I first became interested in Massachusetts Healthcare Statistics when I read a claim something along these lines:
“individual premiums decreased 40% in Massachusetts after Romnyecare.”
It was in a column by Ezra Klein of the Washington Post in December 2010 (about half way through the linked article). Or it was in a similar column by David Leonhardt of the New York Times (about 15th paragraph down), I can't remember which. I would have thought any reasonable non-Massachusetts-based journalist, pretending some knowledge of the healthcare insurance debate in the United States, would ask:
“If (individual) healthcare premiums went down at all (not to mention went down 40%) after Romneycare, how come people are not dancing in the streets in Massachusetts given what is happening to insurance rates where I live?”
It turns out that the source of the Klein/Leonhardt claim is a memo from Jonathan Gruber -- an MIT professor and self-proclaimed architect of Romneycare -- that was released in November 2009. Gruber’s 2009 memo seems to be the unquestioned source for the journalists. The journalists, plus the author of numerous factcheck.org-like Democratic Party white papers, did not independently deal with or analyze the source of Gruber's claim.
That's what you get for your $1.00/day newspaper today. Unfortunately Gruber's source is the flawed 2007 and 2009 research from the American Health Insurance Plans (AHIP) trade association that I blogged about in Feb. 2011. What a tangled web we... It certainly appears that Klein depended on Gruber, Leonhardt depended on Klein. But what Gruber wrote in the 2009 memo – and hundreds of other places -- is strange because he must have been aware of
- the seminal Gorman report on this subject commissioned by the State of Massachusetts in 2006 – because of his board membership on the Massachusetts Healthcare Connector Authority – and
- the implications of the 2009 AHIP report’s warning about interpreting its data in context with the “Massachusetts merged market.” Both tell the story behind the story.

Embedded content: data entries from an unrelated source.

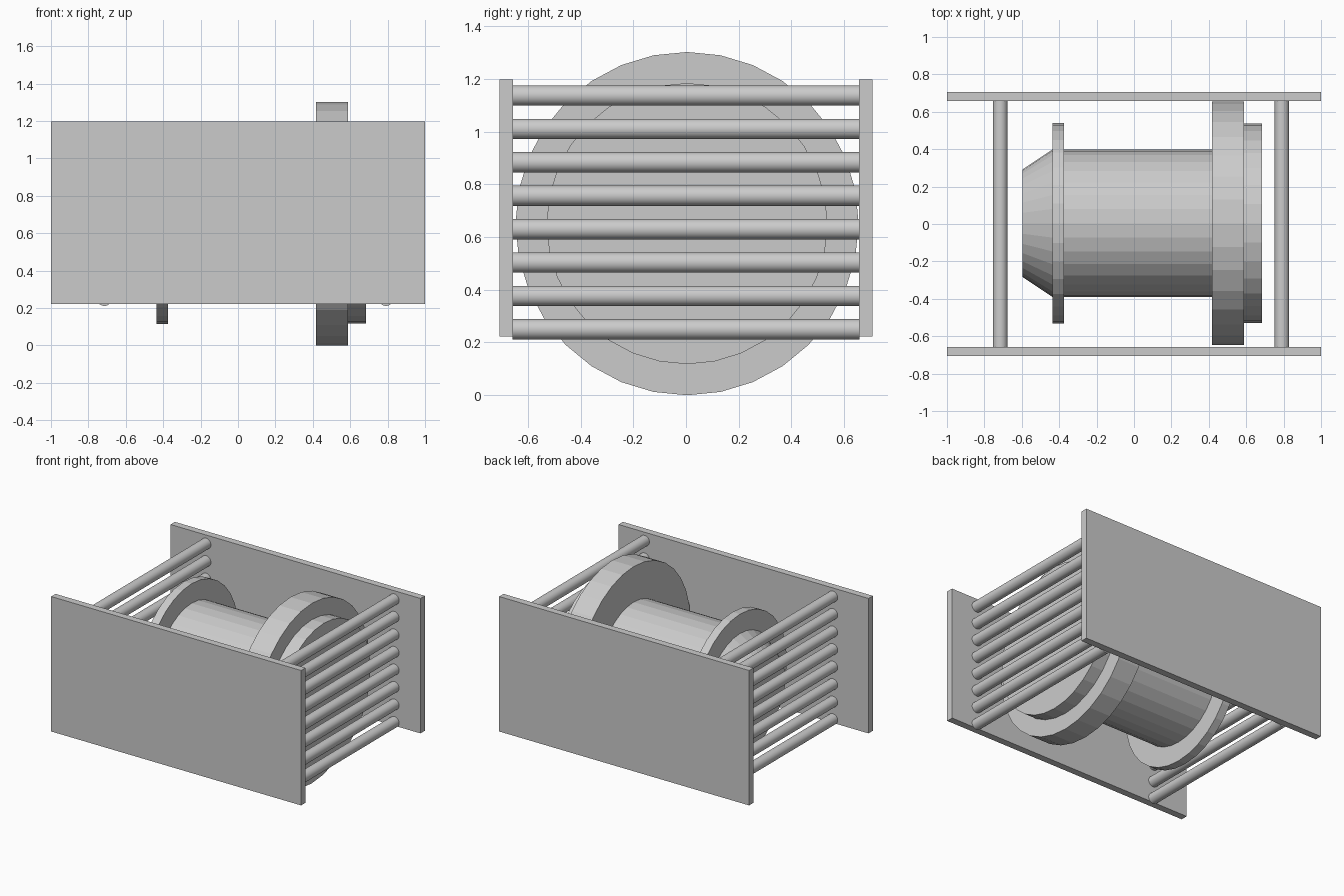
import bpy, bmesh, math
from mathutils import Matrix

if "Cube" in bpy.data.objects:
    bpy.data.objects.remove(bpy.data.objects["Cube"])


def finish(bm, name):
    bmesh.ops.recalc_face_normals(bm, faces=bm.faces)
    mesh = bpy.data.meshes.new(name)
    bm.to_mesh(mesh)
    bm.free()
    obj = bpy.data.objects.new(name, mesh)
    bpy.context.collection.objects.link(obj)
    return obj


def plate(name, y):
    bm = bmesh.new()
    bmesh.ops.create_cube(bm, size=1, matrix=Matrix.Translation((0, y, 0.71))
                          @ Matrix.Diagonal((2.0, 0.05, 0.976, 1)))
    return finish(bm, name)


def rod(name, x, z):
    bm = bmesh.new()
    bmesh.ops.create_cone(bm, cap_ends=True, segments=32, radius1=0.0385, radius2=0.0385,
                          depth=1.316, matrix=Matrix.Translation((x, 0, z))
                          @ Matrix.Rotation(math.pi / 2, 4, 'X'))
    for f in bm.faces:
        f.smooth = len(f.verts) == 4
    for e in bm.edges:
        e.smooth = all(f.smooth for f in e.link_faces)
    return finish(bm, name)


def lathe_x(name, profile, y, z, sides=32):
    """Revolve (x, radius) pairs around the x axis and cap both ends."""
    bm = bmesh.new()
    angles = [2 * math.pi * i / sides for i in range(sides)]
    rings = [[bm.verts.new((x, y + r * math.sin(a), z + r * math.cos(a))) for a in angles]
             for x, r in profile]
    for a, b in zip(rings, rings[1:]):
        for i in range(sides):
            j = (i + 1) % sides
            bm.faces.new((a[i], a[j], b[j], b[i]))
    bm.faces.new(rings[0])
    bm.faces.new(rings[-1])
    return finish(bm, name)


# Side plates
plate("front_side_plate", -0.682)
plate("back_side_plate", 0.682)

# Ladder of cross rods at each end
for side, x in (("left", -0.715), ("right", 0.791)):
    for i in range(8):
        rod(f"{side}_cross_rod_{i + 1}", x, 0.25 + i * 0.1267)

# Winch drum: tapered nose, small flange, barrel, brake flange, end flange
lathe_x("winch_drum", [
    (-0.595, 0.288), (-0.435, 0.395),
    (-0.435, 0.535), (-0.375, 0.535),
    (-0.375, 0.394), (0.417, 0.394),
    (0.417, 0.651), (0.588, 0.651),
    (0.588, 0.533), (0.684, 0.533),
], 0.004, 0.651)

I think the “40% decrease” claim is the trifecta of Romneycare deceit: it’s irrelevant, misleading, and not true as well as being irrelevant and misleading. But I’ve beat that horse to death. Even WaPo, has stopped using the 40% claim, publishing more misleading data the week of April 9, 2012. Now WaPo simply shows premiums for people buying insurance individually in Massachusetts flat before and after RomneyCare kicked in. Of course that does not take into account Massachusetts insurance premium rating system but none of these propagandists/journalists are ever going to let the facts get in their way.
-- Dennis Byron